Work order
The answer should hold only the lines from the beginning of the listing below to the line containing "xcells = list(zip(xs, xs[1:]))", both included, with every picture left out.

§ §

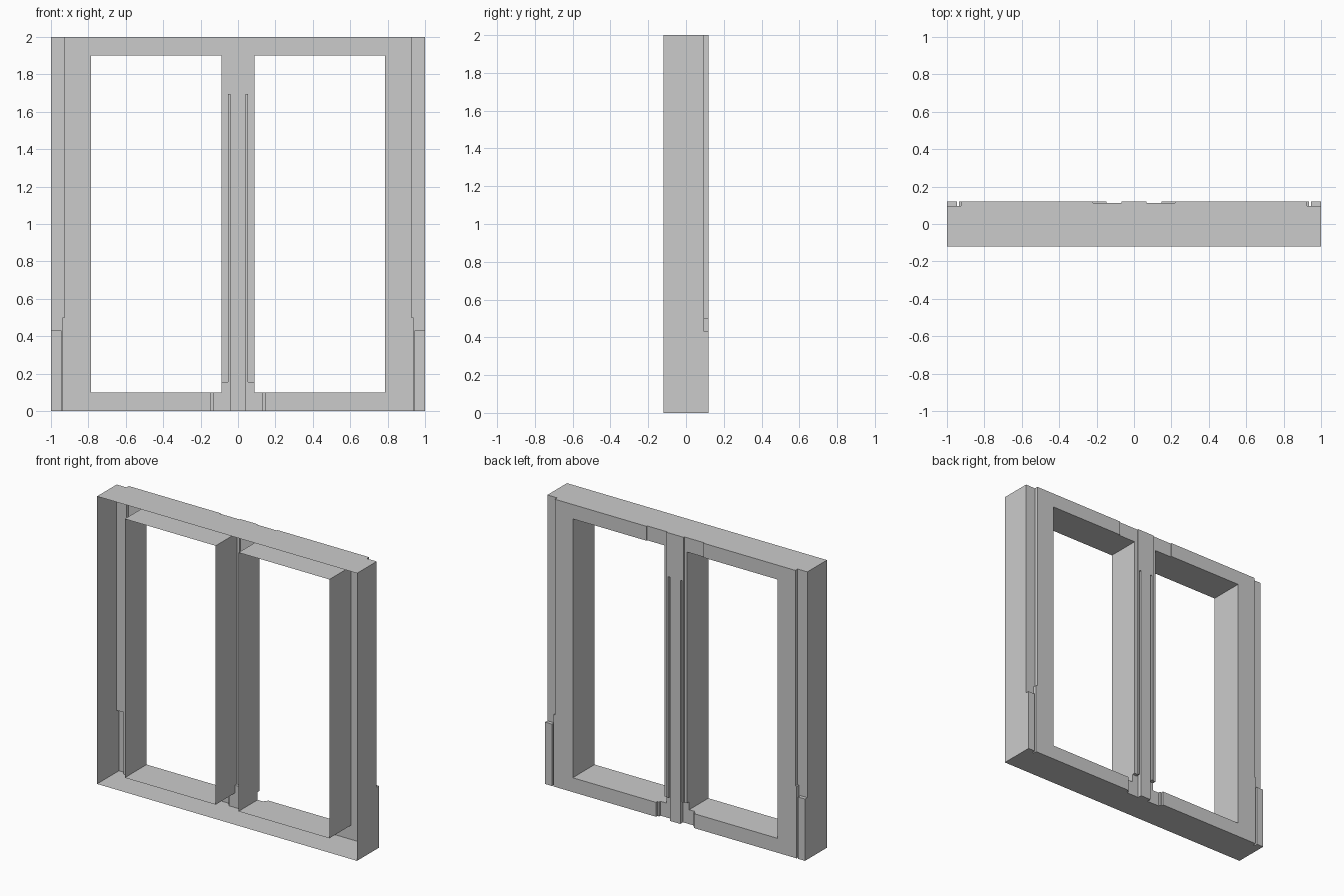
import bpy, bmesh

if "Cube" in bpy.data.objects:
    bpy.data.objects.remove(bpy.data.objects["Cube"])

FRONT, BACK = -0.12, 0.12      # open front rim / rear face

# Right half of the rear face as layered rectangles: x0, x1, z0, z1, y (later ones win)
LAYERS = [
    (0.0, 1.0, 0.0, 2.0, BACK),            # flat rear face
    (0.925, 1.0, 0.5, 2.0, 0.095),         # outer rebate
    (0.935, 1.0, 0.0, 0.5, 0.095),         # narrower rebate near the foot
    (0.947, 1.0, 0.0, 0.43, BACK),         # foot block
    (0.066, 0.22, 1.9, 2.0, 0.112),        # shallow recess in top rail
    (0.066, 0.09, 0.155, 2.0, 0.112),      # shallow recess beside mullion
    (0.04, 0.053, 0.155, 1.695, 0.09),     # mullion groove
    (0.04, 0.147, 0.0, 0.155, 0.105),      # stepped notch in bottom rail
    (0.04, 0.133, 0.0, 0.155, 0.09),
    (0.088, 0.787, 0.1, 1.9, FRONT),       # window opening
]


def depth(x, z):
    y = FRONT
    for x0, x1, z0, z1, d in LAYERS:
        if x0 < x < x1 and z0 < z < z1:
            y = d
    return y


def build_relief_shell(name):
    bm = bmesh.new()

    def quad(*pts):
        bm.faces.new([bm.verts.new(p) for p in pts])

    xs = sorted({v for r in LAYERS for v in r[0:2]})
    zs = sorted({v for r in LAYERS for v in r[2:4]})
    xcells = list(zip(xs, xs[1:])) + [(1.0, 1.2)]
    zcells = [(-0.2, 0.0)] + list(zip(zs, zs[1:])) + [(2.0, 2.2)]
    for i, (x0, x1) in enumerate(xcells):
        for j, (z0, z1) in enumerate(zcells):
            xm, zm = (x0 + x1) / 2, (z0 + z1) / 2
            y = depth(xm, zm)
            # rear facing panel
            if y > FRONT:
                quad((x0, y, z0), (x0, y, z1), (x1, y, z1), (x1, y, z0))
            # upright wall towards the previous column
            if i > 0:
                a = depth(sum(xcells[i - 1]) / 2, zm)
                if a != y:
                    quad((x0, a, z0), (x0, a, z1), (x0, y, z1), (x0, y, z0))
            # level wall towards the cell below
            if j > 0:
                a = depth(xm, sum(zcells[j - 1]) / 2)
                if a != y:
                    quad((x0, a, z0), (x0, y, z0), (x1, y, z0), (x1, a, z0))
    bmesh.ops.remove_doubles(bm, verts=bm.verts, dist=1e-5)
    mesh = bpy.data.meshes.new(name)
    bm.to_mesh(mesh)
    bm.free()
    obj = bpy.data.objects.new(name, mesh)
    bpy.context.collection.objects.link(obj)
    return obj


# Double window frame, hollow and open at the front
frame = build_relief_shell("window_frame")
mirror = frame.modifiers.new("mirror", 'MIRROR')
mirror.use_axis[0] = True
mirror.merge_threshold = 0.0005
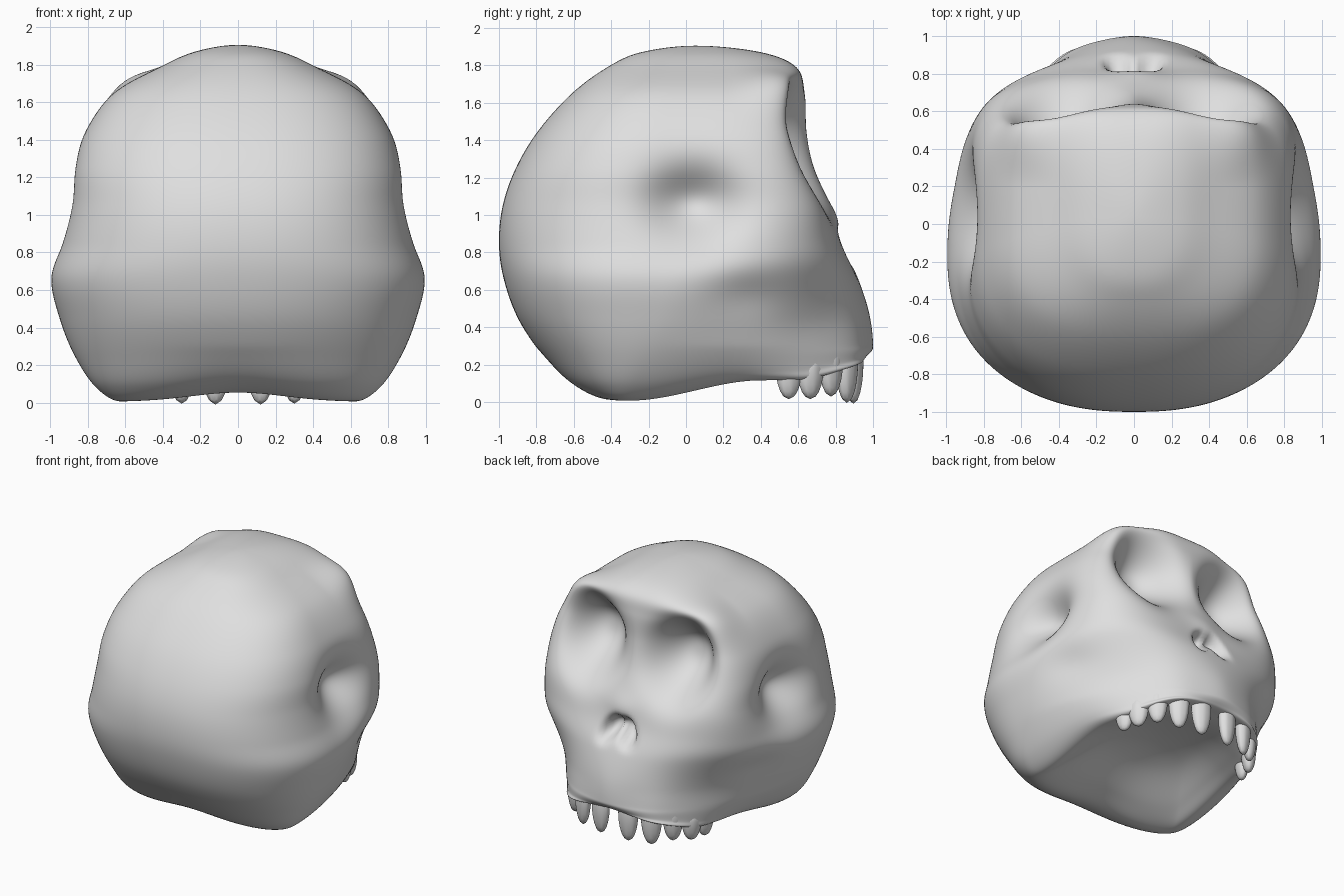
import bpy, bmesh, math
from mathutils import Matrix, Vector

if "Cube" in bpy.data.objects:
    bpy.data.objects.remove(bpy.data.objects["Cube"])

bone = bpy.data.materials.new("bone_grey")
bone.diffuse_color = (0.74, 0.74, 0.74, 1)
bone.use_nodes = True
bone.node_tree.nodes["Principled BSDF"].inputs["Base Color"].default_value = bone.diffuse_color

# Horizontal sections, palate centre -> base rim -> crown:
# height, back y, face y, half width, y of widest point, squareness of face
ROWS = [
    (0.24, 0.25, 0.25, 0.00, 0.25, 2.5),
    (0.19, 0.00, 0.60, 0.28, 0.20, 2.5),
    (0.06, -0.27, 0.83, 0.50, -0.08, 3.2),
    (0.005, -0.46, 0.93, 0.63, -0.28, 3.4),
    (0.085, -0.63, 0.97, 0.76, -0.27, 2.4),
    (0.25, -0.77, 1.00, 0.87, -0.20, 1.9),
    (0.45, -0.90, 0.985, 0.95, -0.15, 1.8),
    (0.66, -0.975, 0.92, 0.995, -0.15, 2.3),
    (0.85, -1.00, 0.83, 0.945, -0.15, 3.5),
    (1.05, -0.98, 0.77, 0.905, -0.15, 4.5),
    (1.25, -0.91, 0.69, 0.88, -0.15, 5.0),
    (1.45, -0.79, 0.65, 0.81, -0.12, 5.0),
    (1.65, -0.61, 0.635, 0.66, -0.08, 5.0),
    (1.79, -0.42, 0.59, 0.41, 0.00, 4.0),
    (1.87, -0.24, 0.40, 0.225, 0.04, 2.8),
    (1.905, 0.05, 0.05, 0.00, 0.05, 2.5),
]


def phantom(end, nxt):
    return (nxt[0],) + tuple(2 * e - n for e, n in zip(end[1:], nxt[1:]))


PTS = [phantom(ROWS[0], ROWS[1])] + ROWS + [phantom(ROWS[-1], ROWS[-2])]


def section(u):
    """Smooth curve through the section table, u in 0..1."""
    f = u * (len(ROWS) - 1)
    i = min(int(f), len(ROWS) - 2)
    t = f - i
    return [0.5 * (2 * b + (c - a) * t + (2 * a - 5 * b + 4 * c - d) * t * t
                   + (3 * b - a - 3 * c + d) * t ** 3)
            for a, b, c, d in zip(*PTS[i:i + 4])]


def smooth(lo, hi, v):
    t = max(0.0, min(1.0, (v - lo) / (hi - lo)))
    return t * t * (3 - 2 * t)


def bell(a, b, p=1):
    return math.exp(-(a * a + b * b) ** p)


def sculpt(x, y, z):
    """Push the plain skull form into its features, mirrored in x."""
    side = math.copysign(1, x)
    a = abs(x)
    # base: jaw line raised at the face, hollow along the middle
    low = max(0.0, 1 - z / 0.3)
    z += low * (0.11 * smooth(-0.3, 0.4, y) + 0.07 * smooth(0.6, 0.95, y)
                + 0.05 * math.exp(-(x / 0.35) ** 2))
    face = smooth(0.1, 0.45, y)
    dx = dy = dz = 0.0
    # temple hollow and the slight dip below the cheek arch
    flank = smooth(0.4, 0.65, a)
    dx -= 0.19 * flank * bell((y - 0.04) / 0.23, (z - 1.06) / 0.19)
    dx -= 0.03 * flank * bell((y - 0.32) / 0.2, (z - 0.57) / 0.12)
    # eye sockets
    socket = face * bell((a - 0.375) / 0.23, (z - 1.37) / 0.27, 1.4)
    dy -= 0.30 * socket
    # brow ridges
    brow = smooth(0.2, 0.5, y) * bell((a - 0.52) / 0.2, (z - 1.66) / 0.12)
    dz += 0.04 * brow
    dx += 0.02 * brow
    dy += 0.02 * brow
    # nose bone and the paired nose opening, narrower at the top
    nose = smooth(0.45, 0.7, y)
    dy += 0.02 * nose * bell(x / 0.12, (z - 0.98) / 0.08)
    dy -= 0.12 * nose * bell((a - 0.07 + 0.35 * (z - 0.8)) / 0.06, (z - 0.81) / 0.09, 2)
    # fuller upper jaw beside the middle
    dy += 0.03 * nose * bell((a - 0.38) / 0.17, (z - 0.3) / 0.2)
    return Vector((x + side * dx, y + dy, z + dz))


# Skull: loft of sculpted rings, evenly spaced by angle, closed by poles
U, V = 240, 150
bm = bmesh.new()
rings = []
for j in range(V + 1):
    z, yb, yf, w, ym, nf = section(j / V)
    if j in (0, V):
        rings.append([bm.verts.new(sculpt(0, ym, z))])
        continue
    ring = []
    for i in range(U):
        t = 2 * math.pi * i / U
        c, s = math.cos(t), math.sin(t)
        n, h = (nf, yf - ym) if s >= 0 else (2.4, ym - yb)
        r = (abs(c / w) ** n + abs(s / h) ** n) ** (-1 / n)
        ring.append(bm.verts.new(sculpt(r * c, ym + r * s, z)))
    rings.append(ring)
for lower, upper in zip(rings, rings[1:]):
    for i in range(U):
        k = (i + 1) % U
        if len(lower) == 1:
            bm.faces.new((lower[0], upper[k], upper[i]))
        elif len(upper) == 1:
            bm.faces.new((lower[i], lower[k], upper[0]))
        else:
            bm.faces.new((lower[i], lower[k], upper[k], upper[i]))
bmesh.ops.recalc_face_normals(bm, faces=bm.faces)


def finish(bm, name):
    mesh = bpy.data.meshes.new(name)
    bm.to_mesh(mesh)
    bm.free()
    for p in mesh.polygons:
        p.use_smooth = True
    mesh.materials.append(bone)
    obj = bpy.data.objects.new(name, mesh)
    bpy.context.collection.objects.link(obj)
    return obj


skull = finish(bm, "skull")
relax = skull.modifiers.new("relax", "SMOOTH")
relax.factor = 0.5
relax.iterations = 4

# Upper teeth: tapered pegs rooted in the jaw arch (x, y, tip height, width)
TEETH = [(0.12, 0.895, -0.03, 0.085), (0.30, 0.86, -0.025, 0.085),
         (0.43, 0.775, 0.01, 0.085), (0.515, 0.665, 0.0, 0.085),
         (0.55, 0.55, 0.0, 0.08)]
bm = bmesh.new()
for x, y, tip, width in TEETH:
    for side in (-1, 1):
        top = 0.34 if y > 0.7 else 0.27
        turn = math.atan2(y - 0.35, side * x) - math.pi / 2
        place = (Matrix.Translation((side * x, y, (tip + top) / 2))
                 @ Matrix.Rotation(turn, 4, 'Z')
                 @ Matrix.Diagonal((1, 0.7, 1, 1)))
        bmesh.ops.create_cone(bm, cap_ends=True, segments=8, radius1=width * 0.7,
                              radius2=width * 1.35, depth=top - tip, matrix=place)
teeth = finish(bm, "upper_teeth")
sub = teeth.modifiers.new("round", "SUBSURF")
sub.levels = sub.render_levels = 2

§ §

Answer to the problem
import bpy, bmesh

if "Cube" in bpy.data.objects:
    bpy.data.objects.remove(bpy.data.objects["Cube"])

FRONT, BACK = -0.12, 0.12      # open front rim / rear face

# Right half of the rear face as layered rectangles: x0, x1, z0, z1, y (later ones win)
LAYERS = [
    (0.0, 1.0, 0.0, 2.0, BACK),            # flat rear face
    (0.925, 1.0, 0.5, 2.0, 0.095),         # outer rebate
    (0.935, 1.0, 0.0, 0.5, 0.095),         # narrower rebate near the foot
    (0.947, 1.0, 0.0, 0.43, BACK),         # foot block
    (0.066, 0.22, 1.9, 2.0, 0.112),        # shallow recess in top rail
    (0.066, 0.09, 0.155, 2.0, 0.112),      # shallow recess beside mullion
    (0.04, 0.053, 0.155, 1.695, 0.09),     # mullion groove
    (0.04, 0.147, 0.0, 0.155, 0.105),      # stepped notch in bottom rail
    (0.04, 0.133, 0.0, 0.155, 0.09),
    (0.088, 0.787, 0.1, 1.9, FRONT),       # window opening
]


def depth(x, z):
    y = FRONT
    for x0, x1, z0, z1, d in LAYERS:
        if x0 < x < x1 and z0 < z < z1:
            y = d
    return y


def build_relief_shell(name):
    bm = bmesh.new()

    def quad(*pts):
        bm.faces.new([bm.verts.new(p) for p in pts])

    xs = sorted({v for r in LAYERS for v in r[0:2]})
    zs = sorted({v for r in LAYERS for v in r[2:4]})
    xcells = list(zip(xs, xs[1:])) + [(1.0, 1.2)]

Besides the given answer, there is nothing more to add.